> Task material:
----

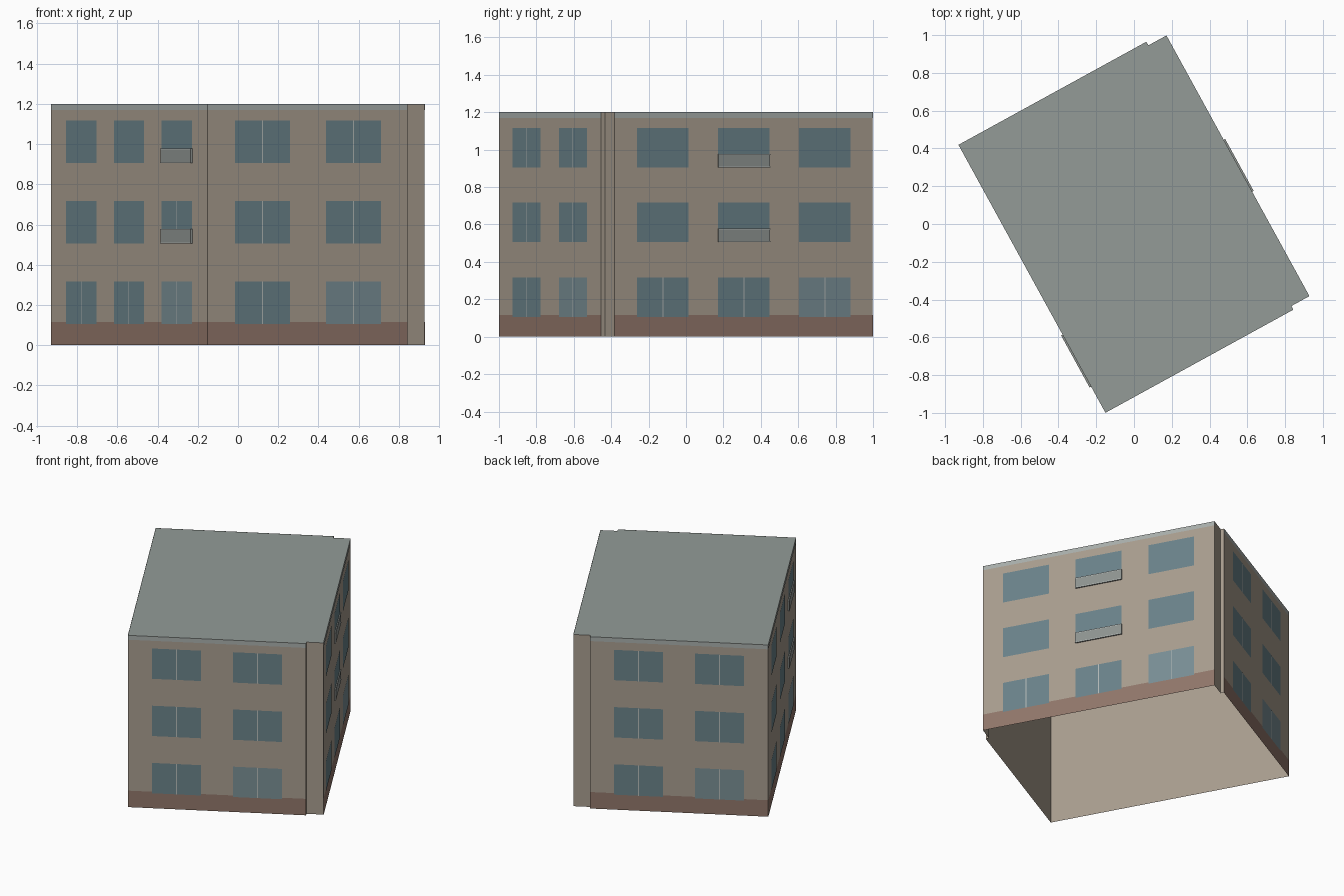
import bpy, bmesh, math
from mathutils import Vector

if "Cube" in bpy.data.objects:
    bpy.data.objects.remove(bpy.data.objects["Cube"])

ANGLE = math.radians(28.75)
SHIFT = (0.005, 0.009, 0)
W, L, LR, N, H = 0.622, 0.809, 0.787, 0.513, 1.2   # half width, half lengths, recess start, height
MID = (N - W) / 2                                  # middle of the short facades


def material(name, rgb):
    m = bpy.data.materials.new(name)
    m.diffuse_color = (*[(c / 255) ** 2.2 for c in rgb], 1)
    m.use_nodes = True
    m.node_tree.nodes["Principled BSDF"].inputs["Base Color"].default_value = m.diffuse_color
    return m


WALL = material("wall_tan", (166, 155, 141))
BASE = material("base_brown", (143, 117, 105))
ROOF = material("roof_grey", (146, 154, 150))
TRIM = material("trim_grey", (166, 172, 169))
GLASS = material("glass_blue", (106, 129, 136))
PALE = material("glass_pale", (120, 141, 147))
RAIL = material("rail_light", (178, 184, 182))
PANEL = material("balcony_grey", (141, 146, 143))


def finish(name, bm, mat):
    me = bpy.data.meshes.new(name)
    bm.to_mesh(me)
    bm.free()
    me.materials.append(mat)
    ob = bpy.data.objects.new(name, me)
    ob.rotation_euler.z = ANGLE
    ob.location = SHIFT
    bpy.context.collection.objects.link(ob)


# Each facade: centre, direction to the viewer's right, outward normal
SIDES = {
    "front": (Vector((MID, -L, 0)), Vector((1, 0, 0)), Vector((0, -1, 0))),
    "back": (Vector((MID, L, 0)), Vector((-1, 0, 0)), Vector((0, 1, 0))),
    "left": (Vector((-W, 0, 0)), Vector((0, -1, 0)), Vector((-1, 0, 0))),
    "right": (Vector((W, 0, 0)), Vector((0, 1, 0)), Vector((1, 0, 0))),
}


def quad(bm, side, a, half, z0, z1, off):
    o, t, n = SIDES[side]
    pts = [(a - half, z0), (a + half, z0), (a + half, z1), (a - half, z1)]
    bm.faces.new([bm.verts.new(o + t * s + n * off + Vector((0, 0, z))) for s, z in pts])


def box(bm, side, a, half, z0, z1, depth):
    o, t, n = SIDES[side]
    ring = [(a - half, 0), (a - half, depth), (a + half, depth), (a + half, 0)]
    low, top = [[bm.verts.new(o + t * s + n * d + Vector((0, 0, z))) for s, d in ring] for z in (z0, z1)]
    for i in range(3):
        bm.faces.new([low[i], low[i + 1], top[i + 1], top[i]])
    bm.faces.new(top)
    bm.faces.new(low[::-1])


# Walls: open-bottomed shell with a shallow step at each right-hand end, and the roof
outline = [(-W, -L), (N, -L), (N, -LR), (W, -LR), (W, LR), (N, LR), (N, L), (-W, L)]
bm = bmesh.new()
low = [bm.verts.new((x, y, 0)) for x, y in outline]
top = [bm.verts.new((x, y, H)) for x, y in outline]
for i in range(8):
    j = (i + 1) % 8
    bm.faces.new([low[i], low[j], top[j], top[i]])
finish("walls", bm, WALL)
bm = bmesh.new()
bm.faces.new([bm.verts.new((x, y, H)) for x, y in outline])
finish("roof", bm, ROOF)

# Brown base band and grey fascia on the four facades
for name, z0, z1, mat in (("base_band", 0, 0.115, BASE), ("roof_fascia", 1.17, H, TRIM)):
    bm = bmesh.new()
    for side, half in (("front", (W + N) / 2), ("back", (W + N) / 2), ("left", L), ("right", LR)):
        quad(bm, side, 0, half, z0, z1, 0.001)
    finish(name, bm, mat)

# Windows, with the right-hand ground floor bay in paler glass
glass, pale, bars = bmesh.new(), bmesh.new(), bmesh.new()
for side in SIDES:
    short = side in ("front", "back")
    cols = (-0.258, 0.258) if short else (-0.494, 0, 0.494)
    for c, a in enumerate(cols):
        for floor in range(3):
            z0 = 0.105 + 0.4 * floor
            last = c == len(cols) - 1
            quad(pale if last and floor == 0 else glass, side, a, 0.156, z0, z0 + 0.212, 0.002)
            if short or floor == 0 or (side == "left" and last and floor == 1):
                quad(bars, side, a, 0.003, z0, z0 + 0.212, 0.003)
finish("windows", glass, GLASS)
finish("ground_windows", pale, PALE)
finish("mullions", bars, RAIL)

# Shallow balconies on the two upper floors
panels, rails = bmesh.new(), bmesh.new()
for side, a in (("left", 0.494), ("right", 0)):
    for z0 in (0.505, 0.905):
        box(panels, side, a, 0.157, z0, z0 + 0.073, 0.009)
        for z in (z0, z0 + 0.067):
            quad(rails, side, a, 0.157, z, z + 0.006, 0.01)
finish("balcony_panels", panels, PANEL)
finish("balcony_rails", rails, RAIL)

----

> Exercise prompt: Without the pictures, write out the whole listing exactly as it appears.

> Answer to the exercise:
import bpy, bmesh, math
from mathutils import Vector

if "Cube" in bpy.data.objects:
    bpy.data.objects.remove(bpy.data.objects["Cube"])

ANGLE = math.radians(28.75)
SHIFT = (0.005, 0.009, 0)
W, L, LR, N, H = 0.622, 0.809, 0.787, 0.513, 1.2   # half width, half lengths, recess start, height
MID = (N - W) / 2                                  # middle of the short facades


def material(name, rgb):
    m = bpy.data.materials.new(name)
    m.diffuse_color = (*[(c / 255) ** 2.2 for c in rgb], 1)
    m.use_nodes = True
    m.node_tree.nodes["Principled BSDF"].inputs["Base Color"].default_value = m.diffuse_color
    return m


WALL = material("wall_tan", (166, 155, 141))
BASE = material("base_brown", (143, 117, 105))
ROOF = material("roof_grey", (146, 154, 150))
TRIM = material("trim_grey", (166, 172, 169))
GLASS = material("glass_blue", (106, 129, 136))
PALE = material("glass_pale", (120, 141, 147))
RAIL = material("rail_light", (178, 184, 182))
PANEL = material("balcony_grey", (141, 146, 143))


def finish(name, bm, mat):
    me = bpy.data.meshes.new(name)
    bm.to_mesh(me)
    bm.free()
    me.materials.append(mat)
    ob = bpy.data.objects.new(name, me)
    ob.rotation_euler.z = ANGLE
    ob.location = SHIFT
    bpy.context.collection.objects.link(ob)


# Each facade: centre, direction to the viewer's right, outward normal
SIDES = {
    "front": (Vector((MID, -L, 0)), Vector((1, 0, 0)), Vector((0, -1, 0))),
    "back": (Vector((MID, L, 0)), Vector((-1, 0, 0)), Vector((0, 1, 0))),
    "left": (Vector((-W, 0, 0)), Vector((0, -1, 0)), Vector((-1, 0, 0))),
    "right": (Vector((W, 0, 0)), Vector((0, 1, 0)), Vector((1, 0, 0))),
}


def quad(bm, side, a, half, z0, z1, off):
    o, t, n = SIDES[side]
    pts = [(a - half, z0), (a + half, z0), (a + half, z1), (a - half, z1)]
    bm.faces.new([bm.verts.new(o + t * s + n * off + Vector((0, 0, z))) for s, z in pts])


def box(bm, side, a, half, z0, z1, depth):
    o, t, n = SIDES[side]
    ring = [(a - half, 0), (a - half, depth), (a + half, depth), (a + half, 0)]
    low, top = [[bm.verts.new(o + t * s + n * d + Vector((0, 0, z))) for s, d in ring] for z in (z0, z1)]
    for i in range(3):
        bm.faces.new([low[i], low[i + 1], top[i + 1], top[i]])
    bm.faces.new(top)
    bm.faces.new(low[::-1])


# Walls: open-bottomed shell with a shallow step at each right-hand end, and the roof
outline = [(-W, -L), (N, -L), (N, -LR), (W, -LR), (W, LR), (N, LR), (N, L), (-W, L)]
bm = bmesh.new()
low = [bm.verts.new((x, y, 0)) for x, y in outline]
top = [bm.verts.new((x, y, H)) for x, y in outline]
for i in range(8):
    j = (i + 1) % 8
    bm.faces.new([low[i], low[j], top[j], top[i]])
finish("walls", bm, WALL)
bm = bmesh.new()
bm.faces.new([bm.verts.new((x, y, H)) for x, y in outline])
finish("roof", bm, ROOF)

# Brown base band and grey fascia on the four facades
for name, z0, z1, mat in (("base_band", 0, 0.115, BASE), ("roof_fascia", 1.17, H, TRIM)):
    bm = bmesh.new()
    for side, half in (("front", (W + N) / 2), ("back", (W + N) / 2), ("left", L), ("right", LR)):
        quad(bm, side, 0, half, z0, z1, 0.001)
    finish(name, bm, mat)

# Windows, with the right-hand ground floor bay in paler glass
glass, pale, bars = bmesh.new(), bmesh.new(), bmesh.new()
for side in SIDES:
    short = side in ("front", "back")
    cols = (-0.258, 0.258) if short else (-0.494, 0, 0.494)
    for c, a in enumerate(cols):
        for floor in range(3):
            z0 = 0.105 + 0.4 * floor
            last = c == len(cols) - 1
            quad(pale if last and floor == 0 else glass, side, a, 0.156, z0, z0 + 0.212, 0.002)
            if short or floor == 0 or (side == "left" and last and floor == 1):
                quad(bars, side, a, 0.003, z0, z0 + 0.212, 0.003)
finish("windows", glass, GLASS)
finish("ground_windows", pale, PALE)
finish("mullions", bars, RAIL)

# Shallow balconies on the two upper floors
panels, rails = bmesh.new(), bmesh.new()
for side, a in (("left", 0.494), ("right", 0)):
    for z0 in (0.505, 0.905):
        box(panels, side, a, 0.157, z0, z0 + 0.073, 0.009)
        for z in (z0, z0 + 0.067):
            quad(rails, side, a, 0.157, z, z + 0.006, 0.01)
finish("balcony_panels", panels, PANEL)
finish("balcony_rails", rails, RAIL)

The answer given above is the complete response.